Northern Ireland companies have “plenty they can be getting on with to prepare for Brexit”, despite ongoing uncertainty around how the UK’s exit from the EU will finally take shape. That was the message from corporate law firm A&L Goodbody at a Brexit Breakfast this morning, hosted in partnership with the Northern Ireland Chamber of Commerce & Industry at Belfast’s Merchant Hotel.
Mark Thomspon, Partner, A&L Goodbody, Ann McGregor, Chief Executive, NI Chamber of Commerce and Jonathan Hacking, Associate, A&L Goodbody.
Addressing an audience of over 100 business leaders at the event, Mark Thompson, Partner, A&L Goodbody, said: “It is critical that companies act now to start preparing for Brexit – they mustn’t be stalled by the ongoing uncertainty and volatility. Waiting until March 2019 will simply be too late.
“Currently, much of the discussion is centred around whether we will have a hard or soft Brexit but, in reality, it will sit across a spectrum and will unlikely have binary outcomes. Instead businesses need to focus on examining where they will fit on that spectrum.
“Regardless of what deal is or isn’t negotiated, the post-Brexit trading environment will definitely be different and that’s what NI companies need to focus on for now whilst we await clarification on the degree and nature of the differences. Businesses can asses now their exposure in order to put in place an appropriate route map to deal with the whatever changes flow from the final Brexit deal.”
Designed to be a practical Brexit planning workshop, the event laid out a series of practical steps that companies in Northern Ireland can take now, rather than waiting until March 2019 or beyond.
According to Mr Thompson: “Businesses need to get underway with an internal operational review. This will involve putting together an appropriate internal team – compromising sales, HR, IT, procurement and logistics – and ensuring they have sufficient resources to complete an effective review of their business

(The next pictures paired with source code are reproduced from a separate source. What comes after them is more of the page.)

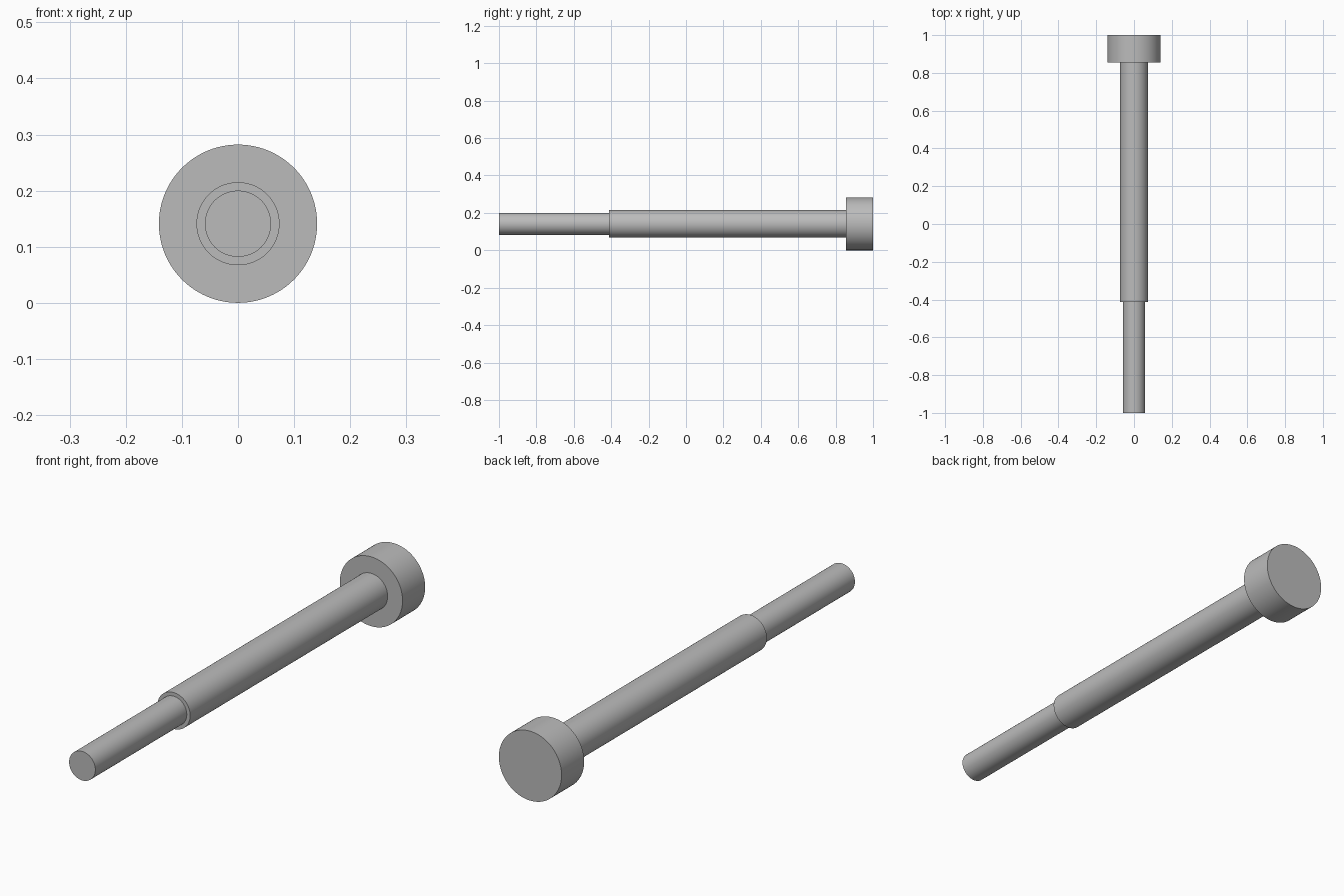
import bpy
import bmesh
from math import pi, radians
from mathutils import Matrix, Vector

cube = bpy.data.objects.get("Cube")
if cube:
    bpy.data.objects.remove(cube, do_unlink=True)

HEAD_R, SHANK_R, TIP_R = 0.141, 0.074, 0.059
TIP_Y, STEP_Y, COLLAR_Y, HEAD_Y = -1.0, -0.413, 0.855, 1.0
SEGMENTS = 96

# Plain steel grey
steel = bpy.data.materials.new("steel_grey")
steel.use_nodes = True
color = (0.5, 0.5, 0.5, 1.0)
steel.diffuse_color = color
steel.node_tree.nodes["Principled BSDF"].inputs["Base Color"].default_value = color

# Stepped profile (radius, y) from the thin tip to the back of the head
profile = [
    (0, TIP_Y), (TIP_R, TIP_Y),
    (TIP_R, STEP_Y), (SHANK_R, STEP_Y),
    (SHANK_R, COLLAR_Y), (HEAD_R, COLLAR_Y),
    (HEAD_R, HEAD_Y), (0, HEAD_Y),
]

# Turn the profile around the long axis into one closed body
bm = bmesh.new()
verts = [bm.verts.new((r, y, 0)) for r, y in profile]
edges = [bm.edges.new(pair) for pair in zip(verts, verts[1:])]
bmesh.ops.spin(bm, geom=verts + edges, cent=(0, 0, 0), axis=(0, 1, 0),
               angle=2 * pi, steps=SEGMENTS)
bmesh.ops.remove_doubles(bm, verts=bm.verts, dist=0.0001)
bmesh.ops.recalc_face_normals(bm, faces=bm.faces)
bmesh.ops.transform(bm, matrix=Matrix.Translation(Vector((0, 0, HEAD_R))),
                    verts=bm.verts)
mesh = bpy.data.meshes.new("stepped_pin")
bm.to_mesh(mesh)
bm.free()

pin = bpy.data.objects.new("stepped_pin", mesh)
bpy.context.collection.objects.link(pin)
mesh.materials.append(steel)

# Smooth barrels with crisp shoulders
bpy.ops.object.select_all(action="DESELECT")
pin.select_set(True)
bpy.context.view_layer.objects.active = pin
bpy.ops.object.shade_smooth_by_angle(angle=radians(30))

He advised that this team will first of all need to map their company’s supply chain and sales channels and assess their exposure to compliance and infrastructure changes. They will also need to understand the extent to which their registered IP is going to be changed by Brexit, and also where their IT systems and servers are based and how this may fit with the post-Brexit world.
Separately, they will need to consider HR issues and determine to what extent their business currently relies on EU nationals, ensuring that they have assessed whether their EU workers meet the criteria for settled status and that non-EEA visa requirements are considered and checked.
Mr Thompson continued: “Upon completion of this operational review, the company’s finance team will need to be consulted to ensure that it’s on top of budgets and likely costs caused by Brexit and that adequate working capital is in place to cope with associated volatility arising. Equally, the Board or strategy group should consider what parts of the company strategy need to be reviewed, whether investment decisions, diversification, rescaling or pushing into new markets.”
Ann McGregor, Chief Executive, NI Chamber of Commerce & Industry, commented: “Firms have been dealing with uncertainty over the future relationship with the EU since the referendum vote over two years ago, however many are still not ready for Brexit.
“In particular smaller firms don’t have the capacity to scenario plan, don’t think they’ll be affected, or have simply switched off from the process altogether.
“Many questions still remain unanswered especially on cross border trade and workforce planning and it is therefore imperative that these decisions are made by government as soon as possible to allow businesses to plan for a successful Brexit.”